On a recent bike ride, I passed under I-94 near the I-75 interchange on a street I have ridden on many times in the past. But this particular morning, I noticed a bunch of fresh graffiti art on the concrete expressway support walls and decided to check it out. I made my way up the embankment and rode under the expressway overpass to the graffiti gallery. Once there, I was awed not only by the colorful graffiti, but by the vast highway, load bearing support system. It was incredible.
The cement pillars were massive in size, and in some cases, they soared 20’ to 30’ feet straight up to the bottom of the expressway roadbeds they supported. There were rows of them; all uniform in size, evenly spaced, and they seemed to stretch forever, reminding me of soldiers standing at attention. The steel supports that straddled the pillars looked as if they could withstand an earthquake. The thick cement road sections were placed with precision and, most likely, haven’t moved a quarter of an inch since they were positioned on the huge pillars many years ago.
Exploring further beneath the sprawling concrete freeway system, I was amazed by the myriad layers of expressway roads and the supporting infrastructure. The gentle flowing curvature of the connecting highways, ramps and safety walls blend seamlessly into each other, like a well-designed stage set. What an engineering feat!
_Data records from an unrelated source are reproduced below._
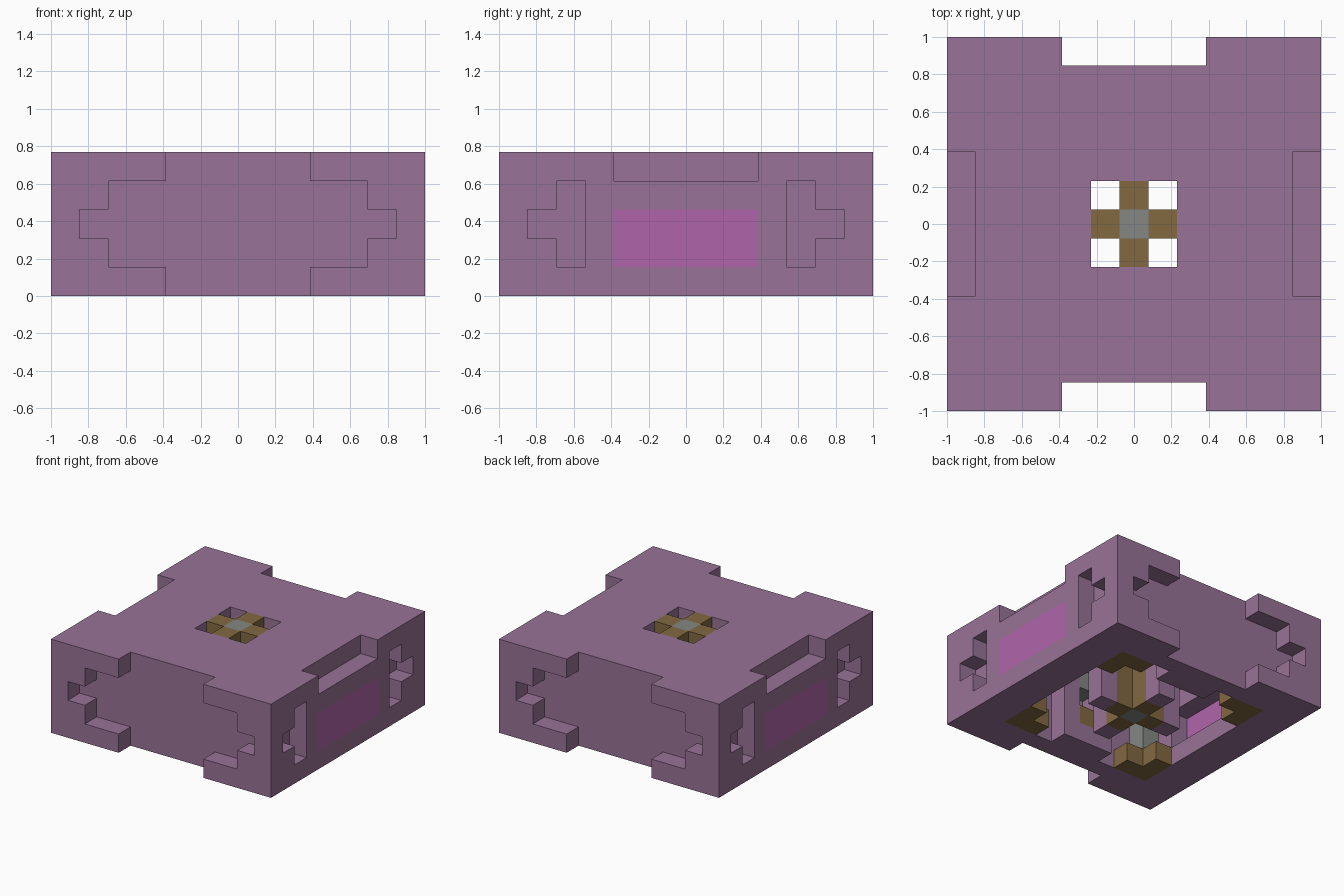
import bpy
import bmesh
from itertools import product
from mathutils import Vector

old = bpy.data.objects.get("Cube")
if old:
    bpy.data.objects.remove(old, do_unlink=True)

CELL = 2 / 13
COLOURS = {
    "dusty_purple": (0.314, 0.171, 0.310, 1),
    "bright_pink": (0.434, 0.127, 0.402, 1),
    "brown": (0.223, 0.141, 0.053, 1),
    "grey": (0.227, 0.242, 0.227, 1),
}
materials = {}
for label, colour in COLOURS.items():
    mat = bpy.data.materials.new(label)
    mat.use_nodes = True
    mat.diffuse_color = colour
    mat.node_tree.nodes["Principled BSDF"].inputs["Base Color"].default_value = colour
    materials[label] = mat

blocks = {}          # cell -> part name


def box(part, xs, ys, zs):
    """Fill a block of cells with a part, or carve it when part is None.
    Each range is inclusive; the block is mirrored across x and y."""
    spans = [range(a, b + 1) for a, b in (xs, ys, zs)]
    for x, y, z in product(*spans):
        for sx, sy in product((1, -1), repeat=2):
            cell = (sx * x, sy * y, z)
            if part:
                blocks[cell] = part
            else:
                blocks.pop(cell, None)


# Outer shell and open chamber underneath
box("body", (0, 6), (0, 6), (0, 4))
box(None, (0, 4), (0, 4), (0, 3))

# Stepped recesses on front and back
box(None, (0, 2), (6, 6), (0, 4))
box(None, (3, 4), (6, 6), (1, 3))
box(None, (5, 5), (6, 6), (2, 2))

# Side slots, top notches and pink panels
box(None, (6, 6), (4, 4), (1, 3))
box(None, (6, 6), (5, 5), (2, 2))
box(None, (6, 6), (0, 2), (4, 4))
box(None, (5, 5), (0, 2), (1, 2))
box("side_panels", (6, 6), (0, 2), (1, 2))

# Central plus-shaped shaft in the roof opening
box(None, (0, 1), (0, 1), (4, 4))
box("inner_supports", (0, 2), (0, 0), (0, 3))
box("inner_supports", (0, 0), (0, 2), (0, 3))
box("shaft_arms", (0, 1), (0, 0), (0, 4))
box("shaft_arms", (0, 0), (0, 1), (0, 4))
box("shaft_core", (0, 0), (0, 0), (0, 4))

# Corner posts on angled feet
box("corner_feet", (3, 4), (4, 4), (0, 0))
box("corner_feet", (4, 4), (3, 4), (0, 0))
box("corner_posts", (4, 4), (4, 4), (1, 3))

# Slotted blocks on the inner front and back walls
box("wall_blocks", (0, 1), (4, 4), (0, 3))
box("wall_ledges", (0, 0), (4, 4), (1, 1))
box(None, (0, 0), (4, 4), (2, 2))
box("wall_caps", (0, 0), (4, 4), (3, 3))


def build(part, material):
    """Make one mesh from the exposed sides of a part's cells."""
    bm = bmesh.new()
    for cell in [c for c, name in blocks.items() if name == part]:
        centre = Vector(cell) + Vector((0, 0, 0.5))
        for axis, sign in product(range(3), (1, -1)):
            normal = Vector((0, 0, 0))
            normal[axis] = sign
            if tuple(int(v) for v in Vector(cell) + normal) in blocks:
                continue
            u = Vector((0, 0, 0))
            u[(axis + 1) % 3] = 0.5
            v = normal.cross(u)
            mid = centre + normal / 2
            corners = (mid - u - v, mid + u - v, mid + u + v, mid - u + v)
            bm.faces.new([bm.verts.new(p * CELL) for p in corners])
    bmesh.ops.remove_doubles(bm, verts=bm.verts, dist=CELL / 100)
    mesh = bpy.data.meshes.new(part)
    bm.to_mesh(mesh)
    bm.free()
    mesh.materials.append(materials[material])
    obj = bpy.data.objects.new(part, mesh)
    bpy.context.collection.objects.link(obj)


for part, material in (
    ("body", "dusty_purple"),
    ("side_panels", "bright_pink"),
    ("inner_supports", "dusty_purple"),
    ("shaft_arms", "brown"),
    ("shaft_core", "grey"),
    ("corner_feet", "brown"),
    ("corner_posts", "grey"),
    ("wall_blocks", "dusty_purple"),
    ("wall_ledges", "brown"),
    ("wall_caps", "grey"),
):
    build(part, material)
While poking around under the concrete ribbons of the viaducts, I could hear the steady, low hum of vehicles all around me. It was a relaxing, calming sound, similar to that of buzzing insects on a late summer night.
“The Razor’s Edge” by W. Somerset Maugham
I had never read anything by W. Somerset Maugham. This book, by far, is one of the best I’ve read in quite some time. The story dives head on into man’s constant struggle of conformity in a materialistic world, versus the courage it takes to following one’s inner self in order to achieve an enhanced life of enlightenment and fulfillment.
The story is set during WWI and the ensuing years, spanning the Great Depression and beyond. The narrative revolves around Larry Darrell, a war veteran, who has given up the bourgeois life of privilege to pursue inner happiness and strength. His fiancée, Isabel Bradley, chose wealth and social standing over his love, and her choice had far-reaching consequences throughout her life.
Maugham’s exquisite, sharp, writing skills visually captures the shallow life of society’s upper echelon. Through his rich, formal writing style, he presents highly descriptive scenes and social commentary on wealthy families and friends living in London, Paris and the Riviera. It’s a world where gatherings are defined by who sits where, who’s wearing what and the lineage of a certain porcelain plate on which Pâté de foie gras is being served.
He contrasts that with the adventures of Larry, a truth-seeking, and self-described loafer who travels widely after returning home from the war, in search of life’s meaning. His worldly travels takes him through the backbreaking work of coal mines, farms and other labor intensive jobs, to the far east where he studies years at an ashram, the home of a Hindu Saint. There he is introduced to the three pillars of the Hindu trilogy: Brahma, Vishnu and Shiva, changing his life forever.
This book introduced me to one of the best literary characters I’ve come across in a long, long time, Elliott Templeton. Templeton is Isabel’s wealthy uncle. He’s a classic, American expatriate snob that has lived the charmed life (in his mind) to the bitter end, even though his place in society has waned more than he’s realized. Maugham captures the haughtiness and superficiality of Templeton as he journeys from middle to old age, as a garrulous, opinionated, tragic character that is full of life. Through Templeton, I believe Maugham has presented us with a great psychological character study of what drives people, and at the same time how life in a materialistic world can take over our spirit, trapping us in a non-fulfilling lifestyle of boredom and superficiality.
There is a lot in this book, but “The Razor’s Edge” really has a simple message. It asks us to look at how we lead our lives and question ourselves. Do we follow the masses or seek inner fulfillment? These questions are ones that mankind has dealt with forever.
Read Full Post »